Coca-Cola, World Wildlife Fund expand partnership
Companies set new environmental goals
The Coca-Cola Co., Atlanta, and World Wildlife Fund (WWF), Washington, D.C., announced new global environmental goals and an expanded global partnership to advance The Coca-Cola Co.’s sustainability stewardship. The new 2020 environmental sustainability goals for the Coca-Cola system, which includes the company and its nearly 300 bottling partners in more than 200 countries, include the following:
- Improve water efficiency by 25 percent. The Coca-Cola Co. will improve its water use efficiency per liter of product produced through operational advancements throughout the Coca-Cola system. This target complements the 21.4 percent improvement in water use efficiency achieved from 2004 through 2012.
- Help ensure healthy, resilient freshwater systems. The Coca-Cola Co. and WWF will expand their joint conservation efforts to 11 key regions across five continents, including the basins of the Amazon, Koshi, Mekong, Rio Grande/Bravo, Yangtze and Zambezi rivers; the catchments of the Great Barrier Reef and Mesoamerican Reef; and key regions in the Amur-Heilong, Atlantic Forests and Northern Great Plains.
- Reduce carbon dioxide emissions embedded in “the drink in your hand” by 25 percent. The Coca-Cola Co. will work to reduce the greenhouse gas emissions across its entire value chain, making comprehensive carbon footprint reductions across its manufacturing processes, packaging formats, delivery fleet, refrigeration equipment and ingredient sourcing.
- Responsibly source material for PlantBottle packaging. The Coca-Cola Co. will work with WWF to assess the environmental and social performance of plant-based materials for potential use in its PlantBottle packaging. This will enable the company to meet its goal to use up to 30 percent plant-based material for all its polyethylene terephthalate (PET) bottles by 2020.
- Sustainably source key agricultural ingredients. The Coca-Cola Co. will work to sustainably source its key ingredients, including sugarcane, sugar beet, corn, tea, coffee, palm oil, soy, pulp and paper fiber, and orange. The Coca-Cola Co. also has established Sustainable Agriculture Guiding Principles and will work with WWF to implement the guidelines throughout the Coca-Cola system for these commodities. In addition, The Coca-Cola Co. is working to sustainably source lemon, grape, apple and mango.
In addition to the goals jointly developed and announced with WWF, The Coca-Cola Co. has reaffirmed its water replenishment goal and evolved its package recovery goal through 2020 to include the following goals:
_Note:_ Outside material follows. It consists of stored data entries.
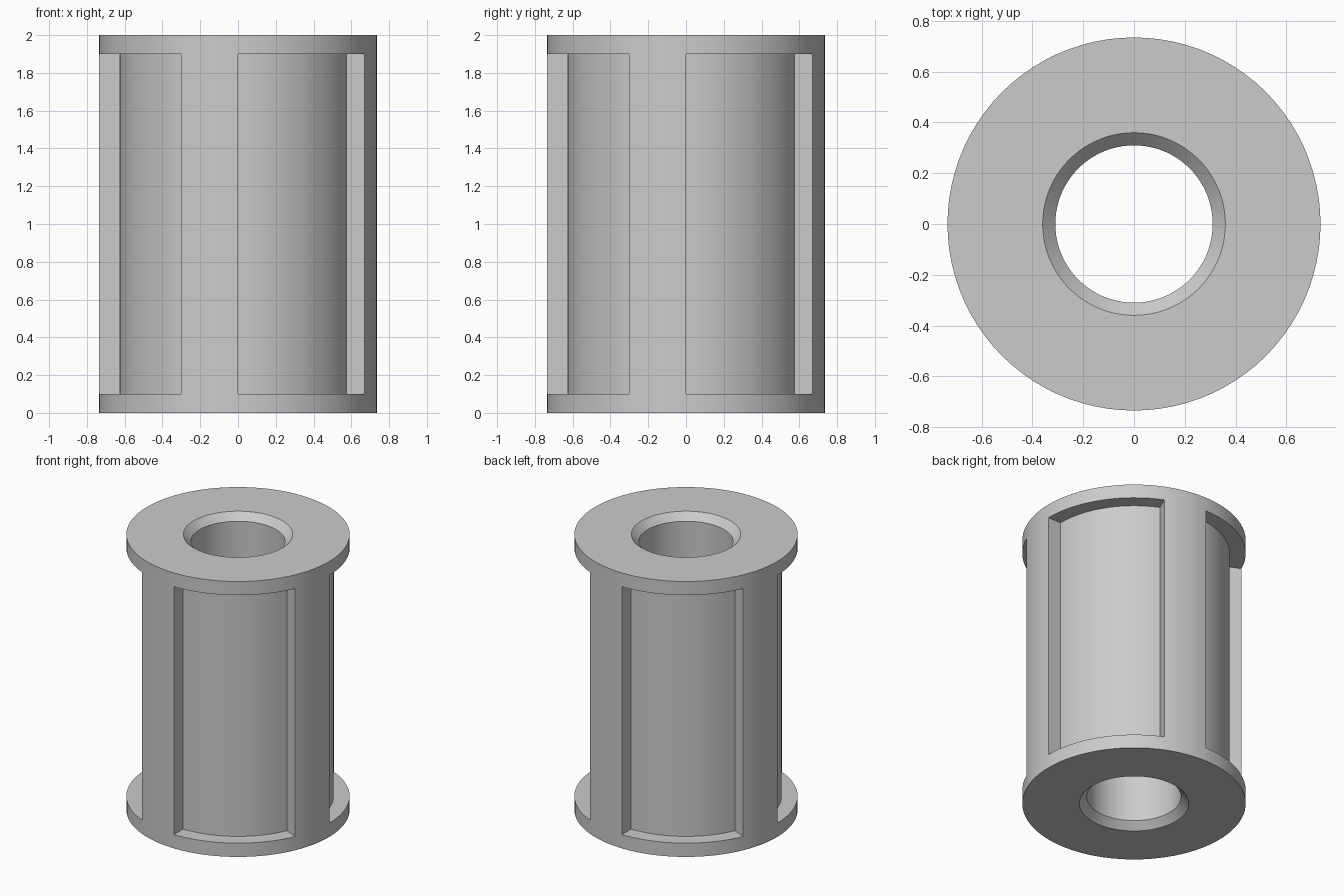
import bpy, bmesh, math

cube = bpy.data.objects.get("Cube")
if cube:
    bpy.data.objects.remove(cube, do_unlink=True)

OUTER, CORE, BORE, CHAMFER = 0.735, 0.63, 0.31, 0.05
HEIGHT, FLANGE = 2.0, 0.1
RIB_ANGLE = math.radians(24.2)
RIB_STEPS, GROOVE_STEPS = 6, 16

grey = bpy.data.materials.new("plain_grey")
grey.use_nodes = True
colour = (0.6, 0.6, 0.6, 1)
grey.diffuse_color = colour
grey.node_tree.nodes["Principled BSDF"].inputs["Base Color"].default_value = colour

# Angles around the axis: each quarter is a groove followed by a rib
angles, is_groove = [], []
for quarter in range(4):
    start = quarter * math.pi / 2
    groove_span = math.pi / 2 - RIB_ANGLE
    for i in range(GROOVE_STEPS):
        angles.append(start + groove_span * i / GROOVE_STEPS)
        is_groove.append(True)
    for i in range(RIB_STEPS):
        angles.append(start + groove_span + RIB_ANGLE * i / RIB_STEPS)
        is_groove.append(False)

# Closed profile (radius, height) of the tube with its chamfered bore
WALL = 2  # profile segment between the two flanges
profile = [
    (BORE + CHAMFER, 0), (OUTER, 0), (OUTER, FLANGE),
    (OUTER, HEIGHT - FLANGE), (OUTER, HEIGHT), (BORE + CHAMFER, HEIGHT),
    (BORE, HEIGHT - CHAMFER), (BORE, CHAMFER),
]

# Turn the profile around the axis
bm = bmesh.new()
rings = [[bm.verts.new((r * math.cos(a), r * math.sin(a), z)) for r, z in profile]
         for a in angles]
groove_faces = []
for i, ring in enumerate(rings):
    following = rings[(i + 1) % len(rings)]
    for j in range(len(profile)):
        k = (j + 1) % len(profile)
        face = bm.faces.new((ring[j], following[j], following[k], ring[k]))
        if j == WALL and is_groove[i]:
            groove_faces.append(face)

# Sink the four grooves down to the core, leaving ribs and end flanges
result = bmesh.ops.extrude_face_region(bm, geom=groove_faces)
for item in result["geom"]:
    if isinstance(item, bmesh.types.BMVert):
        item.co.x *= CORE / OUTER
        item.co.y *= CORE / OUTER
old_faces = [f for f in groove_faces if f.is_valid]
if old_faces:
    bmesh.ops.delete(bm, geom=old_faces, context="FACES")
bmesh.ops.recalc_face_normals(bm, faces=bm.faces[:])

mesh = bpy.data.meshes.new("ribbed_sleeve")
bm.to_mesh(mesh)
bm.free()
mesh.materials.append(grey)
sleeve = bpy.data.objects.new("ribbed_sleeve", mesh)
bpy.context.collection.objects.link(sleeve)

# Smooth the round walls, keep the rims and groove edges crisp
bpy.ops.object.select_all(action="DESELECT")
sleeve.select_set(True)
bpy.context.view_layer.objects.active = sleeve
bpy.ops.object.shade_smooth_by_angle(angle=math.radians(30))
- Replenish 100 percent of water used. The Coca-Cola Co. will return treated water from its manufacturing processes back to the environment at a level that supports aquatic life and replenish the water used in its finished beverage products through continuing its community water projects with partners in more than 100 countries. To date, The Coca-Cola Co.'s replenishment work has balanced an estimated 52 percent of product volume through 468 projects.
- Reach a 75 percent recovery rate of bottles and cans in developed markets. The Coca-Cola Co. will work with the beverage industry and local organizations to establish baseline information and work to increase recovery and recycling in developing markets. It also will continue to reduce the amount of material and energy used in its packaging and will continue to use both recycled and renewable content.
"At Coca-Cola, we are deeply committed to working with partners to address our collective environmental challenges and responsibly manage the planet's resources," said Muhtar Kent, chairman and chief executive officer of The Coca-Cola Co., in a statement. "As we face a resource-stressed world with growing global demands on food and water, we must seek solutions that drive mutual benefit for business, communities and nature. Working with WWF will continue to challenge our company to advance our sustainability programs, and WWF's expertise will be instrumental in reaching our environmental performance goals, some of which they help us set."
Carter Roberts, president and chief executive officer of WWF, added: "We are witnessing unprecedented demands on natural resources around the world. Continuing with business as usual puts everything at risk, including the viability of business. These problems can only be solved by working together, and our work with Coca-Cola has proven that collaboration can amplify and accelerate the impact we need."